Friday, February 27, 2015

Make it Blue!

After quite a bit of finagling, I finally completed the first of my many projects for the Battle Road reenactment I plan on attending in April (I still have too many to go!). This project was chosen completely out of a need for certain things for a reenacting kit, but I later realized it would fit in well with the Historical Sew Monthly's challenges for the year.

Now on to the specifics:

Historical Sew Monthly 2015

The Challenge: Blue (this was actually done completely accidentally - I have a strange affinity for the color blue, and after deciding my pattern, I chose a gorgeous powder blue cotton pearl while at the fabric store)

Fabric: Natural colored linen lined with a white cotton muslin

Pattern and Year: Based on an extant pocket from 1718-20

Notions: Powder blue pearl cotton embroidery floss, white thread, natural colored cotton twill tape

How Historically Accurate is It? About 90% for construction, less for actual materials. The original used linen tape and silk thread, neither of which I managed to obtain.

Hours to Complete: About 20 (15 for the actual embroidering and 5 to sew on the twill tape and ties)

Cost: About $10 for twill tape, floss, and a new embroidery hoop. Fabric was from stash.

This particular pocket is based off an extant example found at the Victoria and Albert museum in London. When deciding on this particular project, I didn't want to make a plain, boring pocket (since that't too predictable, right?), so I decided to challenge myself a bit and create an embroidered one based off of a museum example. I looked at a bunch of pockets, before deciding on this one because of its simplicity to both trace and recreate.
A young girls pocket from the Victoria and Albert Museum in London
To get a fancy-scmancy pattern I could use as a template, I downloaded a photo of the pocket, then in photoshop, slowly traced over it in black and erased the background layer once it was all done.
My traced pattern
After photoshopping, I blew it up in word and printed it out as big as possible. I didn't have a lightbox to trace the pattern onto my fabric, but I discovered that the big french doors we have in our living room worked perfectly for such a purpose.

Embroidering took me about two seasons of Bomb Girls (if you like period dramas like Call the Midwife and have Netflix, I highly recommend it), plus a season and a half of The Paradise (also on Netflix) to sew together the 4 layers of fabric in the pocket (2 pieces of linen, 2 of bleached cotton for the lining).
All finished!
I'm definitely happy with how it turned out and can't wait to use it this spring to carry both my period (and non-period!) goods.

What do you carry in your pockets?

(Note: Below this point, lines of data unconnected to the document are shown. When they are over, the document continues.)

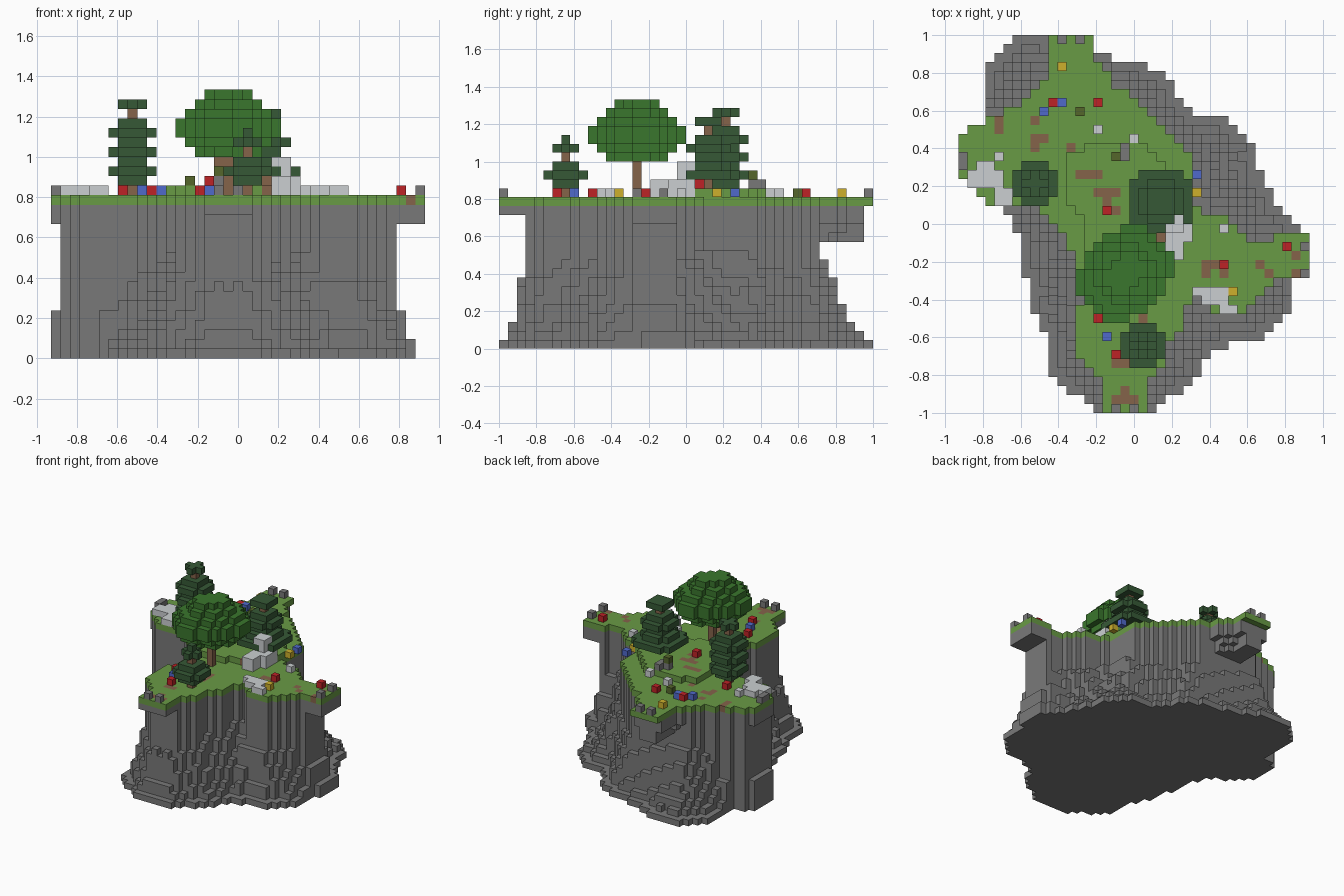
import bpy, bmesh, math, random
from mathutils import Vector

random.seed(4)
if "Cube" in bpy.data.objects:
    bpy.data.objects.remove(bpy.data.objects["Cube"])

COLS, ROWS = 39, 42
UNIT = 2 / ROWS
CLIFF_TOP = 16
GROUND = CLIFF_TOP + 1

# Part name -> (colour name, hex)
STONE, BARK = ("stone grey", "797979"), ("bark brown", "85634A")
PINE = ("pine green", "365936")
PARTS = {
    "cliff": STONE, "edge_stones": STONE,
    "grass": ("grass green", "699B45"), "dirt_patches": BARK,
    "boulders": ("pale rock", "CBCFD1"), "bushes": ("olive", "55662B"),
    "red_flowers": ("red", "BE2226"), "blue_flowers": ("blue", "506ACB"),
    "yellow_flowers": ("yellow", "CDB02C"), "trunks": BARK,
    "broad_crown": ("leaf green", "3A762D"),
    "left_pine": PINE, "middle_pine": PINE, "front_pine": PINE,
}
voxels = {}


def inside(poly, x, y):
    """Even-odd test of a cell centre against an outline."""
    x, y, hit = x + .5, y + .5, False
    for (ax, ay), (bx, by) in zip(poly, poly[1:] + poly[:1]):
        if (ay > y) != (by > y) and x < ax + (y - ay) * (bx - ax) / (by - ay):
            hit = not hit
    return hit


def fill(poly):
    return {(x, y) for x in range(COLS) for y in range(ROWS) if inside(poly, x, y)}


def column(part, cell, low, high):
    for z in range(low, high):
        voxels[(*cell, z)] = part


def distance(cell, cells):
    return min(math.dist(cell, other) for other in cells)


def surroundings(cells):
    return {(x, y) for x in range(-1, COLS + 1) for y in range(-1, ROWS + 1)} - cells


def block(x0, y0, x1, y1):
    return [(x, y) for x in range(x0, x1) for y in range(y0, y1)]


# Outlines in cells: cliff foot, meadow, raised meadow
foot = fill([(7, 0), (11, 0), (15, 2), (20, 3), (23, 4), (26, 9), (30, 9), (33, 12),
             (33, 14), (35, 18), (38, 22), (38, 26), (37, 27), (37, 31), (33, 34),
             (28, 35), (26, 39), (21, 42), (16, 42), (13, 40), (10, 38), (10, 34),
             (8, 30), (7, 24), (6, 20), (2, 18), (0, 15), (0, 11), (3, 10), (3, 4)])
meadow = fill([(10, 0), (15, 0), (15, 3), (17, 4), (17, 6), (19, 6), (23, 10), (26, 14),
               (26, 19), (31, 21), (33, 23), (35, 23), (36, 22), (39, 22), (39, 27),
               (36, 27), (33, 30), (31, 31), (28, 31), (26, 28), (25, 33), (23, 35),
               (23, 37), (21, 39), (21, 42), (16, 42), (16, 38), (13, 36), (13, 31),
               (14, 30), (14, 27), (12, 23), (9, 19), (4, 19), (0, 16), (0, 11),
               (4, 9), (7, 8), (10, 5)])
mound = fill([(12, 14), (13, 13), (16, 12), (20, 12), (23, 14), (26, 17), (26, 23),
              (23, 24), (18, 25), (14, 25), (14, 20), (12, 19)]) & meadow

# Cliff: sheer wall below the meadow, stepped scree around it
wall = {(x, y) for x, y in meadow if 1 <= x < 36 and 6 <= y < 39}
foot |= wall
ring = surroundings(foot)
for cell in wall:
    column("cliff", cell, 0, CLIFF_TOP)
for cell in foot - wall:
    rim, gap = distance(cell, ring) - 1, distance(cell, wall)
    slope = rim / (rim + gap)
    height = round(1 + 13 * slope ** 1.7 + random.uniform(-.5, .5))
    least = 5 if gap < 1.2 else 2 if gap < 2.3 else 1
    column("cliff", cell, 0, max(least, min(height, 14)))

# Overhanging ledges under the meadow tips, tapering downward
air = surroundings(meadow)
for x, y in meadow - wall:
    limit = 4 if y < 6 else 1 if y > 30 else 2
    depth = min(limit, round(2 * distance((x, y), air)))
    if y > 0:
        column("cliff", (x, y), CLIFF_TOP - depth, CLIFF_TOP)


def top(cell):
    return GROUND + (cell in mound)


# Meadow, with dirt showing through its top
for cell in meadow:
    column("grass", cell, CLIFF_TOP, top(cell))

dirt = [(4, 9), (4, 10), (8, 9), (8, 11), (8, 12), (9, 11), (12, 12), (17, 19),
        (22, 22), (22, 23), (33, 25), (34, 26), (37, 24), (37, 26), (18, 39)]
dirt += block(13, 15, 16, 16) + block(15, 17, 18, 18) + block(27, 25, 30, 26)
dirt += block(20, 29, 21, 32) + block(17, 36, 19, 37) + block(17, 40, 20, 41)
dirt += [(16, 18), (27, 26), (29, 26)]
for cell in dirt:
    column("dirt_patches", cell, top(cell) - 1, top(cell))


def disc(part, cx, cy, z, radius, skew):
    reach = math.ceil(radius) + 1
    for dx, dy in block(-reach, -reach, reach + 1, reach + 1):
        if dx * dx + dy * dy + skew * dx * dy <= radius ** 2:
            voxels[(cx + dx, cy + dy, z)] = part


def tree(part, cx, cy, radii, skew=0):
    """Discs stacked upward from the ground; None leaves the trunk bare."""
    for z, radius in enumerate(radii, GROUND):
        if radius is not None:
            disc(part, cx, cy, z, radius, skew)
        if z < GROUND + len(radii) - 1:
            voxels[(cx, cy, z)] = "trunks"


SMALL, MEDIUM, LARGE = 1.5, 2.3, 3.7
tree("broad_crown", 18, 26, [None] * 4 + [3.2, 4.2, 5.1, 5.1, 4.2, 3.3, 2.3], skew=.35)
voxels[(17, 26, GROUND + 3)] = "trunks"
tree("left_pine", 8, 16,
     [None, SMALL] + [MEDIUM, SMALL] * 3 + [None, 1])
tree("middle_pine", 22, 18,
     [None, None, LARGE, MEDIUM, SMALL, MEDIUM, SMALL, None, SMALL])
tree("front_pine", 20, 34, [None, SMALL, MEDIUM, SMALL, None, 1, 0])

# Single blocks standing on the meadow
SCATTER = {
    "red_flowers": [(10, 7), (15, 7), (16, 19), (36, 23), (29, 25), (15, 31), (17, 35),
                    (7, 14)],
    "blue_flowers": [(11, 7), (9, 8), (26, 15), (16, 33)],
    "yellow_flowers": [(11, 3), (26, 17), (30, 28)],
    "bushes": [(13, 8), (14, 24)],
    "edge_stones": [(11, 0), (13, 0), (0, 13), (0, 14), (38, 23), (38, 26),
                    (19, 41), (17, 41), (18, 12), (18, 13), (17, 13)],
    "boulders": [(15, 10), (19, 11), (29, 21), (4, 13)]
    + block(1, 15, 5, 17) + block(2, 14, 4, 15) + block(4, 17, 6, 19)
    + block(26, 28, 30, 29) + block(27, 29, 30, 30) + block(29, 30, 31, 31),
}
for part, cells in SCATTER.items():
    for cell in cells:
        column(part, cell, top(cell), top(cell) + 1)
column("bushes", (17, 13), GROUND + 2, GROUND + 3)

# Boulder slabs beside and on the skirt of the middle pine
for cell in block(23, 22, 25, 25) + block(24, 20, 26, 23):
    column("boulders", cell, GROUND, GROUND + 2)
for cell in block(23, 20, 25, 22):
    column("boulders", cell, GROUND + 3, GROUND + 4)
column("boulders", (24, 21), GROUND + 2, GROUND + 3)


def linear(code):
    def channel(v):
        return v / 12.92 if v < .04045 else ((v + .055) / 1.055) ** 2.4
    return [channel(int(code[i:i + 2], 16) / 255) for i in (0, 2, 4)] + [1]


def material(name, code):
    mat = bpy.data.materials.get(name)
    if not mat:
        mat = bpy.data.materials.new(name)
        mat.use_nodes = True
        mat.diffuse_color = linear(code)
        mat.node_tree.nodes["Principled BSDF"].inputs["Base Color"].default_value = linear(code)
    return mat


def build(part):
    """Skin one part's blocks, skipping faces hidden by a neighbour."""
    bm = bmesh.new()
    for cell, owner in voxels.items():
        if owner != part:
            continue
        centre = Vector(cell) + Vector((.5, .5, .5))
        for axis in range(3):
            for sign in (-1, 1):
                normal = Vector((0, 0, 0))
                normal[axis] = sign
                if tuple(int(c + n) for c, n in zip(cell, normal)) in voxels:
                    continue
                u, v = normal.yzx / 2, normal.zxy * sign / 2
                corners = [centre + normal / 2 + a * u + b * v
                           for a, b in ((-1, -1), (1, -1), (1, 1), (-1, 1))]
                # Rows run from back to front, so y is flipped here
                verts = [bm.verts.new(((p.x - COLS / 2) * UNIT, (ROWS / 2 - p.y) * UNIT,
                                       p.z * UNIT)) for p in corners]
                bm.faces.new(verts[::-1])
    bmesh.ops.remove_doubles(bm, verts=bm.verts, dist=UNIT / 100)
    mesh = bpy.data.meshes.new(part)
    bm.to_mesh(mesh)
    bm.free()
    mesh.materials.append(material(*PARTS[part]))
    bpy.context.collection.objects.link(bpy.data.objects.new(part, mesh))


for part in PARTS:
    build(part)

  1. Hi! I just found your blog through the HSM. Your pocket is delightful, and your embroidery is especially charming!

  2. I also did an 18th century pocket for this blue challenge! Although mine was nowhere near as good as yours is!